• _Activity_:
Copy out every line of the records where the string "axis" occurs.

• _Recorded data_:

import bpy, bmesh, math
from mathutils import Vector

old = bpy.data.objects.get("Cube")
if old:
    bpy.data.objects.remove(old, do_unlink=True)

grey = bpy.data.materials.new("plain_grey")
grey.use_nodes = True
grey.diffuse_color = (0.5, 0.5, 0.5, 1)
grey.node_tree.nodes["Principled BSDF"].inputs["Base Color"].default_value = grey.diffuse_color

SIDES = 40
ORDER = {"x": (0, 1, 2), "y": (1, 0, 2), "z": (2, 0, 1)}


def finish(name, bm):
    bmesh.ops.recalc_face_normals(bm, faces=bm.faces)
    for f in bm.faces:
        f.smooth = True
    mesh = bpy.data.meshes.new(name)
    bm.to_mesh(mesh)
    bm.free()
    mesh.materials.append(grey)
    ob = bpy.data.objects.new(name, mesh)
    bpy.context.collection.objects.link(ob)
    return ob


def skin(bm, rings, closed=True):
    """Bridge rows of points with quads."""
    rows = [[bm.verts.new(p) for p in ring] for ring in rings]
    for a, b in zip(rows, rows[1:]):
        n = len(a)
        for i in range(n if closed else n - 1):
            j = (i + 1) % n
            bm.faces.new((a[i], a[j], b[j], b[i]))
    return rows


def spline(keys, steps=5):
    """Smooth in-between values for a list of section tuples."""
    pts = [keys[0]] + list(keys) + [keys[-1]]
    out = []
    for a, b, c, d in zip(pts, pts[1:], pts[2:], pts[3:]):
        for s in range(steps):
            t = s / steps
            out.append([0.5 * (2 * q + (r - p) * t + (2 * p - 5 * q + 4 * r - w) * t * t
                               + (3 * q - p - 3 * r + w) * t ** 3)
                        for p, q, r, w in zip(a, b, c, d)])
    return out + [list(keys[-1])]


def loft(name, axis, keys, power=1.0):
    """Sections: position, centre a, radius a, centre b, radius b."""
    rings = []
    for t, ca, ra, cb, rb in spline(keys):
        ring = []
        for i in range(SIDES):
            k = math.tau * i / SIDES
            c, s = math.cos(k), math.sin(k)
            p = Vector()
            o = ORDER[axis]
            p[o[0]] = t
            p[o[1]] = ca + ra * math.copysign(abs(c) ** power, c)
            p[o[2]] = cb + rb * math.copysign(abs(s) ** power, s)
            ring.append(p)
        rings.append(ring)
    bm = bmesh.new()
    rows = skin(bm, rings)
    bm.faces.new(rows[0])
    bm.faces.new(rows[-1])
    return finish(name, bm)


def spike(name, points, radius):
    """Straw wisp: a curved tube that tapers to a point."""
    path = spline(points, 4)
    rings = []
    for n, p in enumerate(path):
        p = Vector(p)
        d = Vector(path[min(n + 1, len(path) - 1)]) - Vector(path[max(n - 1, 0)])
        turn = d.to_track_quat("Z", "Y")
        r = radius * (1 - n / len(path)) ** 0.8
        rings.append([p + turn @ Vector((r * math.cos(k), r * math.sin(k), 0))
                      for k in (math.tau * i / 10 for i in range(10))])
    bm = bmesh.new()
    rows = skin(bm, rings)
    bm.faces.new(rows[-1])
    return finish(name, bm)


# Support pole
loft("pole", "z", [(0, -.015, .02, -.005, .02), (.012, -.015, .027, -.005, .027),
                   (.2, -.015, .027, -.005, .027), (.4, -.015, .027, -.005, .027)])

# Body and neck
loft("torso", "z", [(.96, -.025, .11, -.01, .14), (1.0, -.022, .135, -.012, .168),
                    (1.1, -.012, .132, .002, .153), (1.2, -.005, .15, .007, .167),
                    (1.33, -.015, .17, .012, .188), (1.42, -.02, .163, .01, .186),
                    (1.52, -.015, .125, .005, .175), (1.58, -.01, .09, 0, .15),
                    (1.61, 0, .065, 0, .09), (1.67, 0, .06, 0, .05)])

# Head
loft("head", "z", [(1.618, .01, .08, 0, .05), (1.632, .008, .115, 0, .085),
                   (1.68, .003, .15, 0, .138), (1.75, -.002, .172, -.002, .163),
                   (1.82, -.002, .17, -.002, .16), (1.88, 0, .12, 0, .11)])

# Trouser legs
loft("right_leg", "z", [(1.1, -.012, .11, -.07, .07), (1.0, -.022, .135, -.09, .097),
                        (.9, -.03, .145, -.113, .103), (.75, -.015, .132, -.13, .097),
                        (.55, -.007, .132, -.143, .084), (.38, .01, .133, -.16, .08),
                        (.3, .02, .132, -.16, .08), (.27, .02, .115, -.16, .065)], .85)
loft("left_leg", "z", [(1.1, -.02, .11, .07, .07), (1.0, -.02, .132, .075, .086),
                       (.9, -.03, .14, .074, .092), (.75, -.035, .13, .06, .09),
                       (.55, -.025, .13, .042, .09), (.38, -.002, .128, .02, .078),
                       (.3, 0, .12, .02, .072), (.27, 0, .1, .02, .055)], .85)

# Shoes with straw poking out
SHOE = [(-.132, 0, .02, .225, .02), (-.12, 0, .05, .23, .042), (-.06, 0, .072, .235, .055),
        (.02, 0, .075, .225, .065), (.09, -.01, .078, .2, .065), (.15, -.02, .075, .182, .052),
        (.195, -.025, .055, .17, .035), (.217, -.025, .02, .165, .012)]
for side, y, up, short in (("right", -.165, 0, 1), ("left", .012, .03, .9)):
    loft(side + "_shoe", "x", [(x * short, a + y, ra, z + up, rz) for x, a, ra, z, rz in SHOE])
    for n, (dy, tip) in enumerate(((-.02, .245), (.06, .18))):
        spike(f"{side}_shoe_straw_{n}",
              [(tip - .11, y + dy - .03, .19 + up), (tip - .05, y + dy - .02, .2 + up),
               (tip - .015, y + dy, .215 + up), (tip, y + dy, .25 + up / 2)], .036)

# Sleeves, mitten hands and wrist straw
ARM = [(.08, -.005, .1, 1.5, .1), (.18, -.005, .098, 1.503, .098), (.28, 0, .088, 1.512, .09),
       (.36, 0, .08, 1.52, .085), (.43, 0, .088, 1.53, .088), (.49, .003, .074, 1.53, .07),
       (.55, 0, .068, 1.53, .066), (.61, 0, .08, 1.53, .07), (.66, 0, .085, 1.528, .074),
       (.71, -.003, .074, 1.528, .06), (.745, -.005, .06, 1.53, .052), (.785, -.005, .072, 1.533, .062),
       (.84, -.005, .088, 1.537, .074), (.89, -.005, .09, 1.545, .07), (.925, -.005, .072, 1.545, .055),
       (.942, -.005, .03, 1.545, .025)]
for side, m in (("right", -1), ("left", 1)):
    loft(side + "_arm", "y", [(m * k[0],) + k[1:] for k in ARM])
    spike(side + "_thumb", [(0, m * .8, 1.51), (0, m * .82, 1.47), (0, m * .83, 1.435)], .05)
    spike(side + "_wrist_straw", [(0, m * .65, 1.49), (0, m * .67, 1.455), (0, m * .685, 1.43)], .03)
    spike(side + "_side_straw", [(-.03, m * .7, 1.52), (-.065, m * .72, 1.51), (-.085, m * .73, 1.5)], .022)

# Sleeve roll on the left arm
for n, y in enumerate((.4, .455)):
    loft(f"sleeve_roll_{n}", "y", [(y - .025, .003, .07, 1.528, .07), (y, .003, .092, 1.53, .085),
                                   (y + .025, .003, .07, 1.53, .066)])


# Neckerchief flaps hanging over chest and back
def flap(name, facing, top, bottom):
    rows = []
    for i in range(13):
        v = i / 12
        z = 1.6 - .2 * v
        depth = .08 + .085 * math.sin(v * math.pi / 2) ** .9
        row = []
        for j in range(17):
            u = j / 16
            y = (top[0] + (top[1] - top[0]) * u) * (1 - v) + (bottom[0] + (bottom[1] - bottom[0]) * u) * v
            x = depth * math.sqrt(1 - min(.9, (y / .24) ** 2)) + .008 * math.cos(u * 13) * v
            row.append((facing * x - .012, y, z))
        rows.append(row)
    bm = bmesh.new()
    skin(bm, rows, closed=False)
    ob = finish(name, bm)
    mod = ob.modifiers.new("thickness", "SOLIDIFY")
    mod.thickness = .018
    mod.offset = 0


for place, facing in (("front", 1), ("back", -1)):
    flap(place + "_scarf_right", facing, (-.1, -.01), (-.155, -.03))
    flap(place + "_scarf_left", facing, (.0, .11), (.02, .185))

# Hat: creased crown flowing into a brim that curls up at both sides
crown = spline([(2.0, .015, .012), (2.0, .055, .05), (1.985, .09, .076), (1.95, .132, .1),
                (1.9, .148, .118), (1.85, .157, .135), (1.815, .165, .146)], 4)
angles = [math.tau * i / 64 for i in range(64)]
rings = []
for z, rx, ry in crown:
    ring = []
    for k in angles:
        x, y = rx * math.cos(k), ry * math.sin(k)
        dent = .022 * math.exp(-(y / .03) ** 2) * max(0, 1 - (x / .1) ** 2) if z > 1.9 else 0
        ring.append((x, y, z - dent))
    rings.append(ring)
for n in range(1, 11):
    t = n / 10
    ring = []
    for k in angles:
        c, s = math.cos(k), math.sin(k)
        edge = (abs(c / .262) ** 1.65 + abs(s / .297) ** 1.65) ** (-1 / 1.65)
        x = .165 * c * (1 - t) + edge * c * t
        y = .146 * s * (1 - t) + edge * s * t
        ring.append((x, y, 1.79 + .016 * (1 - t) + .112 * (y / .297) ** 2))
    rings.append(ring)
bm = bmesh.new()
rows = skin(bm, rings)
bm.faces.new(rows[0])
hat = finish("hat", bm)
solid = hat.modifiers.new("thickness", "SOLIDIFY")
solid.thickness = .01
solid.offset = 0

---

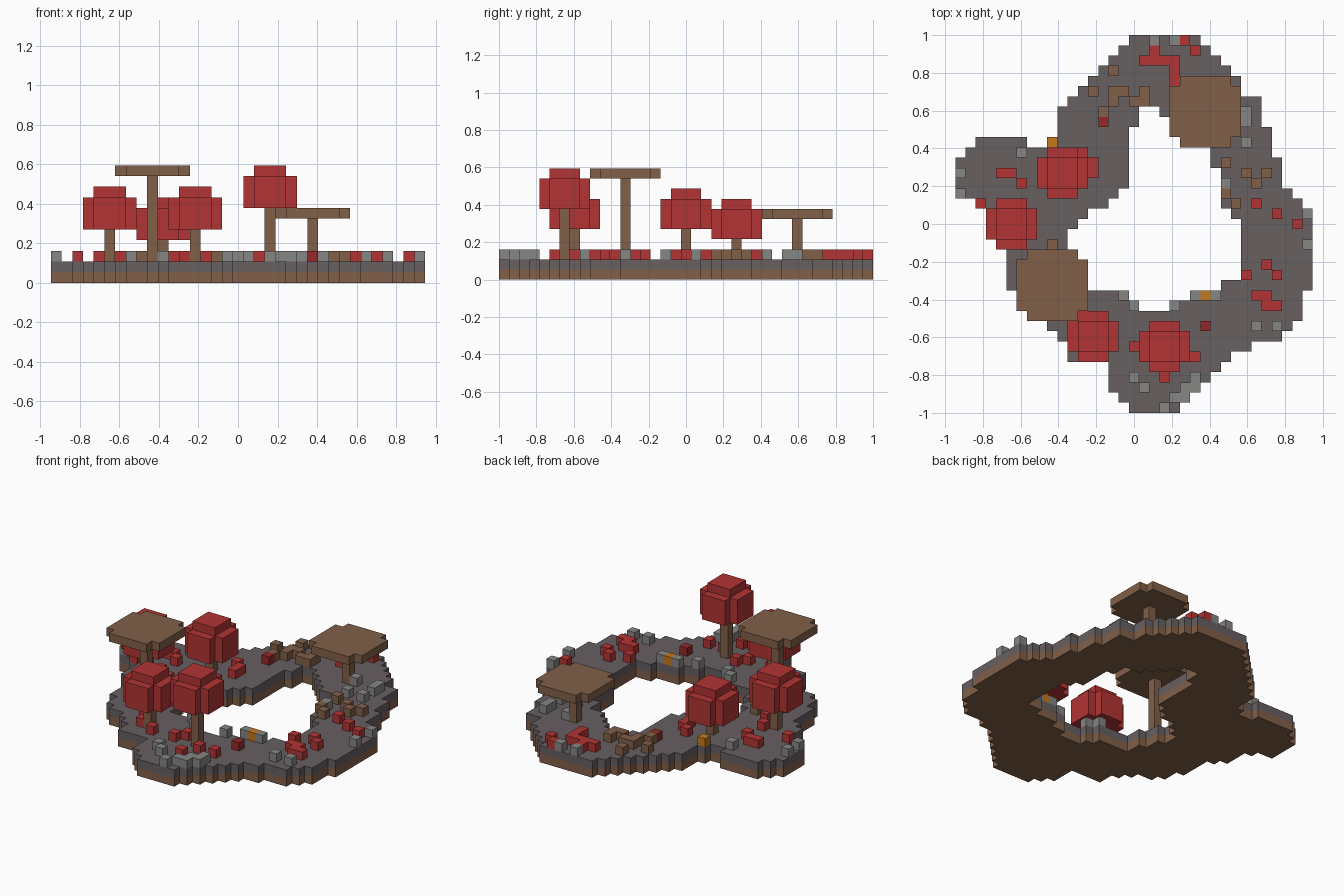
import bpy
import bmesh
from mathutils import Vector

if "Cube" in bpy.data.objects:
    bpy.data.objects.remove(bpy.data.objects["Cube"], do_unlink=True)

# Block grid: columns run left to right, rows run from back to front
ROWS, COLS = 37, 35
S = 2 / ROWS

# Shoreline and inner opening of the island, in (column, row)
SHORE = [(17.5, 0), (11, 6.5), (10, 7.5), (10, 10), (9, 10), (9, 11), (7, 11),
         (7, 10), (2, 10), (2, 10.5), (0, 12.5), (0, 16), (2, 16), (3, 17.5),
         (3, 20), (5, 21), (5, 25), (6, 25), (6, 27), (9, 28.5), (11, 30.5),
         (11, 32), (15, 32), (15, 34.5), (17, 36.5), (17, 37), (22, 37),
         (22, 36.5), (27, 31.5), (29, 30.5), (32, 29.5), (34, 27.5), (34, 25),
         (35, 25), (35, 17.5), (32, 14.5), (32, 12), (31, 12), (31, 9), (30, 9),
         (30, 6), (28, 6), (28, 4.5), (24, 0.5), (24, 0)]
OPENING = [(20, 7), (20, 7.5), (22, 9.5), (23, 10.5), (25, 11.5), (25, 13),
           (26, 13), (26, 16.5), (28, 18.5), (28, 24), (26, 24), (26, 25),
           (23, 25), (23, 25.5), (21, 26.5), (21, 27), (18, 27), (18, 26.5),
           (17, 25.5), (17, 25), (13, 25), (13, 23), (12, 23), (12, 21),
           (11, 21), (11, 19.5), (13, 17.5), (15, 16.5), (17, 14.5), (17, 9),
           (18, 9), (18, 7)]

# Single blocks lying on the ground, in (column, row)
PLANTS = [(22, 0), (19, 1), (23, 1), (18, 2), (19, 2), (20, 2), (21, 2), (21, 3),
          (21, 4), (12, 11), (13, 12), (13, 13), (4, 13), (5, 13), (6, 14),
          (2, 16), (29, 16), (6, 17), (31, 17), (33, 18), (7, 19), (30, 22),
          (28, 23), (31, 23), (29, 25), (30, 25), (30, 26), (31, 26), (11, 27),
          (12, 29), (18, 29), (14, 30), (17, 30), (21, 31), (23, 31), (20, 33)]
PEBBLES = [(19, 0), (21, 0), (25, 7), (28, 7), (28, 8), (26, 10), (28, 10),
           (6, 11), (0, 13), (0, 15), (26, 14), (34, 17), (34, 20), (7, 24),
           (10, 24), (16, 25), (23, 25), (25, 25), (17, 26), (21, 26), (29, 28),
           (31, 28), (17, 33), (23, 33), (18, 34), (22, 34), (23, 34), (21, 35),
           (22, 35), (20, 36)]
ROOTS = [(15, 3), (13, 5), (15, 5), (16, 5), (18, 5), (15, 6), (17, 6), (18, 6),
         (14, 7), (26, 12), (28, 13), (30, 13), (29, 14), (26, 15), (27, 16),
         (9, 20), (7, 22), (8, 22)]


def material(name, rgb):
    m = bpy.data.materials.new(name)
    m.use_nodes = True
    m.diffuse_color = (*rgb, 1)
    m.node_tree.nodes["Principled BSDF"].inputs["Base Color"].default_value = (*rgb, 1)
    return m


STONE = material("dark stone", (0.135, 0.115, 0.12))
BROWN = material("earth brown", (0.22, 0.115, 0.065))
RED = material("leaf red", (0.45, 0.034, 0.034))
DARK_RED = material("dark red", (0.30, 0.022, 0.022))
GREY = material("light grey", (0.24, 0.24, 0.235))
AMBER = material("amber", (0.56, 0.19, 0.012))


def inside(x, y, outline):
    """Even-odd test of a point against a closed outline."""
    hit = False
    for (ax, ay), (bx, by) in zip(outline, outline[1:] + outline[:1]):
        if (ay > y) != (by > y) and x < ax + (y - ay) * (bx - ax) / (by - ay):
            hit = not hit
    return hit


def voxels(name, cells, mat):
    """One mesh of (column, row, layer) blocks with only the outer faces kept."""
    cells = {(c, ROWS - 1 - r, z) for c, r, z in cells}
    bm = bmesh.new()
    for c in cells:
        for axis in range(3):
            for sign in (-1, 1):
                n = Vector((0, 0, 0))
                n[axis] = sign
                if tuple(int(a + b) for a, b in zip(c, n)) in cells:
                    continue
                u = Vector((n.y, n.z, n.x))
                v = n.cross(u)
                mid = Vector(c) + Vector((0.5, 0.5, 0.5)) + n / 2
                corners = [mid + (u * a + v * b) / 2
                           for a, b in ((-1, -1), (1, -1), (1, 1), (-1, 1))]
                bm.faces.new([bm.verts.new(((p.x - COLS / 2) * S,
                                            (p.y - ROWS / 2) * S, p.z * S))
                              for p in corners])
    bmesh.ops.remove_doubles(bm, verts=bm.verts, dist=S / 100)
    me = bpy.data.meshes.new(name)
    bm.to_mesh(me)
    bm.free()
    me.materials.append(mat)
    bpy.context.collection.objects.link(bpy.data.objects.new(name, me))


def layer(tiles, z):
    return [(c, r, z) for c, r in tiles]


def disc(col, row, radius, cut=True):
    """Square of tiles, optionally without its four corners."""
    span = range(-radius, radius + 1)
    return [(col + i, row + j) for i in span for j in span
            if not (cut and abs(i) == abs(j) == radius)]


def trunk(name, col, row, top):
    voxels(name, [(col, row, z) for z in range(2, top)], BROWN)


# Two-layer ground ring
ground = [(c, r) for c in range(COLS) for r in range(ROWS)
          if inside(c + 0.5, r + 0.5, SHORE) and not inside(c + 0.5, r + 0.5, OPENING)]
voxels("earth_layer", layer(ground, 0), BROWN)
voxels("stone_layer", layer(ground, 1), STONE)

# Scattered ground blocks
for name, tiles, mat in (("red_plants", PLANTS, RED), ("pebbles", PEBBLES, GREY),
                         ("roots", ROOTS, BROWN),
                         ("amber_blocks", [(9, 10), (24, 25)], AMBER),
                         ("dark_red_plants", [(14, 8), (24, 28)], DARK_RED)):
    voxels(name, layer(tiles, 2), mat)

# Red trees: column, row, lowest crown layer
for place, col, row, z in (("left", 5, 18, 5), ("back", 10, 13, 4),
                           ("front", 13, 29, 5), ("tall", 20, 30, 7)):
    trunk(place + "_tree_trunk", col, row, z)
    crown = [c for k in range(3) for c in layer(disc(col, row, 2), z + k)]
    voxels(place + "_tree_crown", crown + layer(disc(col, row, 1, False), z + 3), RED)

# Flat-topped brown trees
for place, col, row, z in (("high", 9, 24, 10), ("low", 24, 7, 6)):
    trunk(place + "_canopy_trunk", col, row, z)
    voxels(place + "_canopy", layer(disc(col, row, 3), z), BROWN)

• _Exercise solution_:
def loft(name, axis, keys, power=1.0):
            o = ORDER[axis]
        for axis in range(3):
                n[axis] = sign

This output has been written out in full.